People of Tai Guan, Phutai and Tai Kaleong ethnic groups possess unique wisdom that’s been passed on from their ancestors in every walk of life. The entire village has been practising organic farming long before it became a ‘fad’ or a cool thing. They cultivate according to their needs using natural fertilizers and bio charcoal.
We have a saying in the Sanskrit language in India which goes ‘Annadaatha Sukhibhava’ – ‘Anna’ referring to rice, ‘Daatha’ meaning producer of rice, ‘Sukhibhava’ – Bless him with happiness and prosperity. So this line means to bless those who give us food – A phrase in our culture used to respect our farmers. I got a chance for the first time to plant rice seedlings with farmers in this remote village of Nathon, which made me witness these things hands-on. I uttered this blessing to these locals with immense zeal.
Through secondary occupations like cloth and bamboo weaving and smithing, people have been using their wisdom to sustain in other ways without relying on just agriculture or fishing. It felt incredibly impressive to know that all the households know bamboo weaving, passed on from their ancestors. I met Ms Lamduan, one of the women who has adopted new theory agriculture in her organic farm, and impressed by her passion.
All the temptation of technologies hasn’t distracted them from making use of traditional methods. When it’s so easy for them to switch to commercial ways these days, this unique way of life of their shows their love for their practices and respect to nature.
The unique culture and traditions of these ethnic groups showed me how folklores and legends are an indispensable part of our lives passed on from generations.
They have been reviving weaving to preserve their traditional attires from fading away and not just to make an income. They impart their culture, language and traditions in schools and homes to the youth, imbibing them with their ways of life.
Whether it’s a skill or a traditional attire, people of Nathon have been protecting their identity, and this is what I admire about them. And for travellers looking to experience the other side of Thailand, Nathon has many things to offer including rafting, weaving tours, and visiting organic farms. It is also a place to relax amidst nature for tourists.

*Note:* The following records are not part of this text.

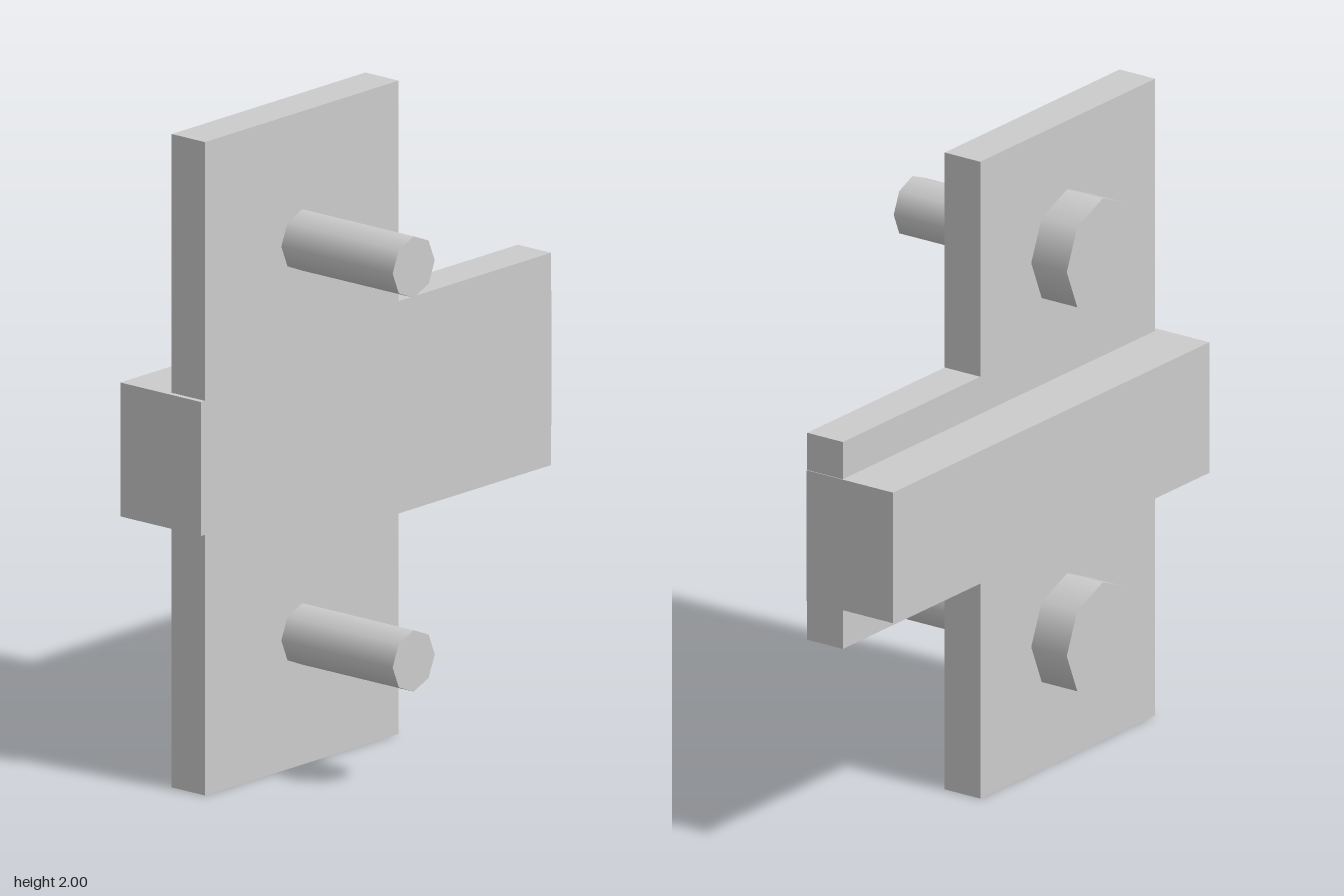
import * as THREE from 'three';

const material = new THREE.MeshStandardMaterial({ color: 0xcccccc });
const plateBack = -0.19, plateFace = -0.06;

function addPart(parent, name, geometry) {
  const mesh = new THREE.Mesh(geometry, material);
  mesh.name = name;
  parent.add(mesh);
}

// Eight-sided cylinder lying along x, from x0 to x1
function rod(radius, x0, x1) {
  return new THREE.CylinderGeometry(radius, radius, x1 - x0, 8)
    .rotateZ(-Math.PI / 2)
    .translate((x0 + x1) / 2, 0, 0);
}

export function createModel() {
  const model = new THREE.Group();
  model.name = 'mountingBracket';

  // T-shaped plate, outlined as (-z, y) and extruded along x
  const outline = new THREE.Shape([
    [-0.765, 0], [0.1, 0], [0.1, 0.675], [0.78, 0.675],
    [0.78, 1.325], [0.1, 1.325], [0.1, 2], [-0.765, 2],
  ].map(([u, v]) => new THREE.Vector2(u, v)));
  const plate = new THREE.ExtrudeGeometry(outline, {
    depth: plateFace - plateBack, bevelEnabled: false,
  });
  plate.rotateY(Math.PI / 2).translate(plateBack, 0, 0);
  addPart(model, 'plate', plate);

  // Rail across the plate, slightly longer than it at the front
  const rail = new THREE.BoxGeometry(0.315, 0.41, 1.565);
  rail.translate(-0.2175, 1.003, 0);
  addPart(model, 'rail', rail);

  // Bolts through the upper and lower halves of the plate
  for (const [name, y] of [['lowerBolt', 0.4], ['upperBolt', 1.606]]) {
    const bolt = new THREE.Group();
    bolt.name = name;
    bolt.position.set(0, y, 0.33);
    addPart(bolt, 'boltHead', rod(0.178, -0.32, plateBack));
    addPart(bolt, 'boltShaft', rod(0.094, plateBack, 0.375));
    model.add(bolt);
  }
  return model;
}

For the first time, I farmed, fished, spun some threads, rafted, made bouquets, offered alms to monks, danced in public for a parade, danced on a boat, lied down in the middle of the river on a plank, dressed up in Thai costume, dined amidst lush rice fields and met so many lovely people at once – All of these firsts will be what I will take away from Nathon.
I sincerely wish and hope that Ban Nathon continues to be what it is – full of life, passion, warmth and hospitality, living their ways of living with integrity, kindness and wisdom.
Now as I look back, all of it feels like a dream – one long, happy dream with loads of happy memories — Kob Khun Ka Ban Nathon, for a trip home away from home.